We were buying eggs this weekend, and saw these…boiled and dyed eggs. They are sold in packs of twelve, in six different colors. The grocery store sells them as ‘pre dyed’ eggs. I could not believe my eyes. Now you don’t even have to boil and dye the eggs to have an Easter Egg hunt. You can buy them and put them out, as if you did it all yourself. 

Is this brilliant or progress with a question mark? I remember as a kid waiting for Easter to arrive so we could spend an afternoon coloring eggs. Mom would put the vinegar and coloring tablets in the plastic cup, then we took that crazy crooked piece of metal and dipped the hard boiled egg into the dye. When we were little, that was all we did and had a blast doing it. As we grew up we got more sophisticated in coloring our eggs. One year we built up layers of wax between the dipping process and made the eggs colorful and three dimensional. Another year we dyed the eggs with natural elements like onion skins. I also remember using crayons and marbelizing kits to create unique eggs. It was not only fun but a great way to spend time with my brothers without arguing. We were united in our quest for the perfect dyed egg. 

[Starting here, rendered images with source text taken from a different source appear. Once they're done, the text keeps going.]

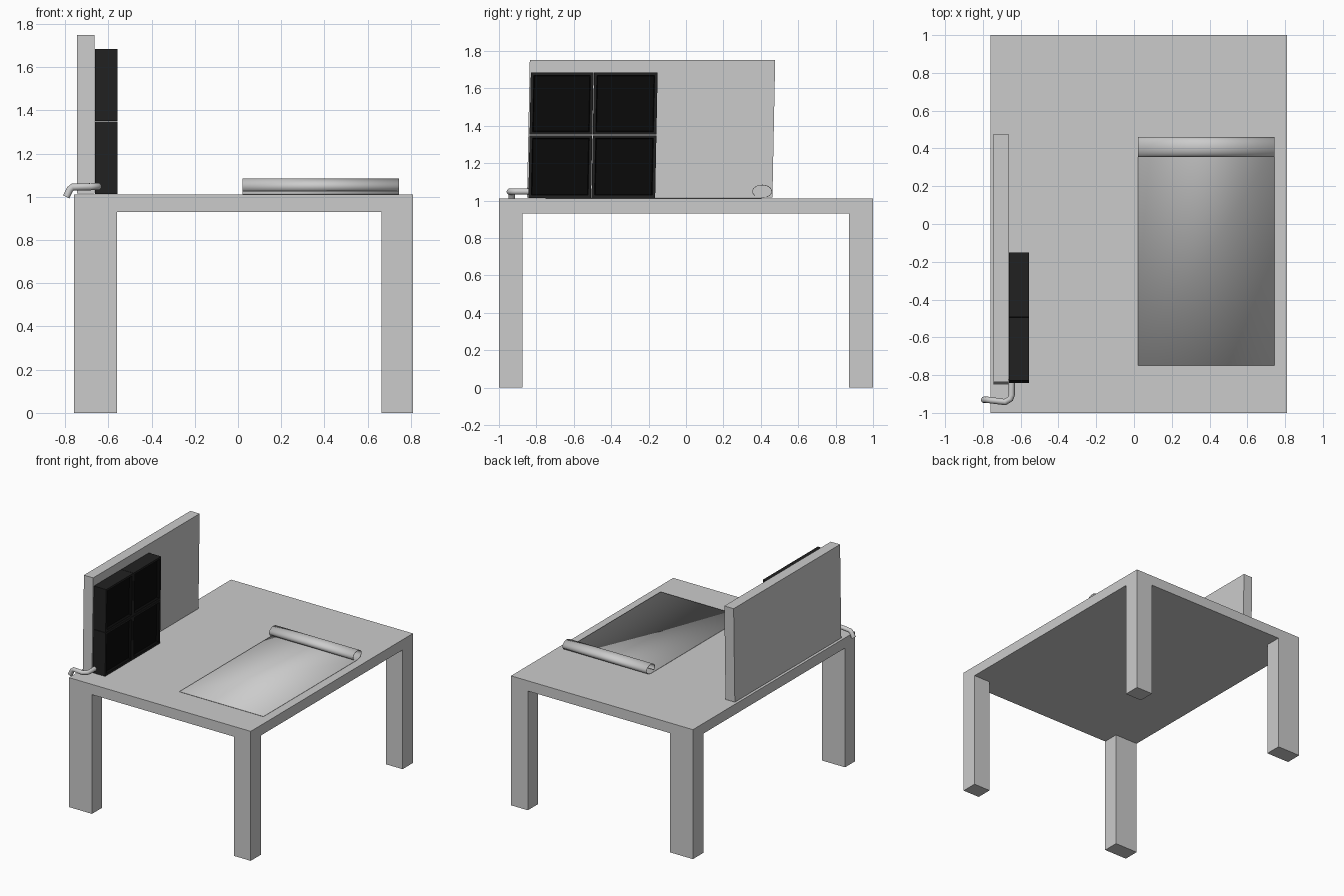
import bpy, bmesh, math

if "Cube" in bpy.data.objects:
    bpy.data.objects.remove(bpy.data.objects["Cube"])


def paint(name, value):
    m = bpy.data.materials.new(name)
    m.diffuse_color = (value, value, value, 1)
    m.use_nodes = True
    m.node_tree.nodes["Principled BSDF"].inputs["Base Color"].default_value = m.diffuse_color
    return m


def finish(name, bm):
    me = bpy.data.meshes.new(name)
    bm.to_mesh(me)
    bm.free()
    ob = bpy.data.objects.new(name, me)
    bpy.context.collection.objects.link(ob)
    return ob


def box_bm(x, y, z, lean=0.0):
    """Box from min/max pairs; lean shifts y with height above the table."""
    bm = bmesh.new()
    bmesh.ops.create_cube(bm, size=1)
    for v in bm.verts:
        a, b, c = (r[0] if t < 0 else r[1] for r, t in zip((x, y, z), v.co))
        v.co = (a, b + lean * (c - 1.01), c)
    return bm


# Table: slab and four legs (left pair is wider)
finish("table_top", box_bm((-0.76, 0.81), (-1, 1), (0.93, 1.01)))
for side, xr in (("left", (-0.76, -0.56)), ("right", (0.665, 0.81))):
    for end, yr in (("front", (-1, -0.875)), ("back", (0.872, 1))):
        finish(f"{end}_{side}_leg", box_bm(xr, yr, (0, 0.93)))

# Upright board, leaning slightly sideways
LEAN = 0.02
finish("upright_board", box_bm((-0.745, -0.665), (-0.85, 0.462), (1.015, 1.75), LEAN))

# Four black framed boxes stacked against the board
black = paint("black_frame", 0.015)
dark = paint("dark_panel", 0.003)
for i, (y0, y1) in enumerate(((-0.843, -0.508), (-0.505, -0.165))):
    for j, (z0, z1) in enumerate(((1.013, 1.349), (1.352, 1.685))):
        bm = box_bm((-0.663, -0.557), (y0, y1), (z0, z1), LEAN)
        bm.normal_update()
        front = max(bm.faces, key=lambda f: f.normal.x)
        bmesh.ops.inset_region(bm, faces=[front], thickness=0.022)
        front.material_index = 1
        bmesh.ops.inset_region(bm, faces=[front], thickness=0.006, depth=-0.02)
        front.material_index = 1
        ob = finish(f"panel_box_{i}_{j}", bm)
        ob.data.materials.append(black)
        ob.data.materials.append(dark)

# Paper sheet with a curled far end
profile = [(-0.75, 1.013)]
for k in range(31):
    a = math.radians(-90 + 310 * k / 30)
    profile.append((0.407 + 0.051 * math.cos(a), 1.049 + 0.034 * math.sin(a)))
profile[1] = (0.40, 1.013)
bm = bmesh.new()
rows = [[bm.verts.new((x, y, z)) for y, z in profile] for x in (0.02, 0.745)]
for k in range(len(profile) - 1):
    bm.faces.new((rows[0][k], rows[1][k], rows[1][k + 1], rows[0][k + 1]))
paper = finish("curled_sheet", bm)
sol = paper.modifiers.new("thickness", "SOLIDIFY")
sol.thickness = 0.003
sol.offset = 0
bpy.context.view_layer.objects.active = paper
paper.select_set(True)
bpy.ops.object.shade_smooth_by_angle(angle=math.radians(35))

# Bent pipe handle beside the boxes
path = [(-0.648, -0.82, 1.048), (-0.648, -0.905, 1.048), (-0.655, -0.926, 1.048),
        (-0.683, -0.943, 1.047), (-0.765, -0.932, 1.046), (-0.778, -0.931, 1.035),
        (-0.795, -0.931, 1.0)]
cu = bpy.data.curves.new("bent_pipe", "CURVE")
cu.dimensions = "3D"
cu.bevel_depth = 0.017
cu.bevel_resolution = 3
cu.use_fill_caps = True
sp = cu.splines.new("POLY")
sp.points.add(len(path) - 1)
for p, co in zip(sp.points, path):
    p.co = (*co, 1)
bpy.context.collection.objects.link(bpy.data.objects.new("bent_pipe", cu))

After the eggs dried, we waited for Easter to arrive so we could conduct the ‘official’ Easter egg hunt. Growing up in Illinois meant some years we had to hide the eggs inside or risk losing them in the snow. My parents counted them carefully before and after the hunt to insure that rotten eggs did not invade our home in Summer. Sometimes we had a couple hunts – once we found them, we hid them again. It was a rite of Spring and paved the way for warm weather to arrive. 

When I saw these eggs in the store, I thought of all the children who would be robbed of the messy fun of coloring their own eggs. They will not get to enjoy the process, the colors, the transformation or the satisfaction of finding an egg they spent time creating.  I felt sorry for them, the fun they would miss due to an overscheduled family. Then I thought about the parents working two jobs to make ends meet, or the single Mom doing all she can to keep a float. I thought of the divorced Dads who forget about Easter until they realized it was ‘their weekend’ with no eggs to hide. The grandparents who can’t manage the egg dying process anymore, or the baby sitter covering for a sick parent on a holiday weekend. I may not want to buy these eggs, yet for someone they may mean the difference between disappointment and elation. 

It is not our place to judge what memories others create for their children, or compare them to our childhood. Let’s just be thankful for the grocery store employees who took the time to boil and dye these eggs, so some little boy or girl could hunt them with joy. And say a prayer and kind word for the adults who see these as a blessed relief in a time of chaos.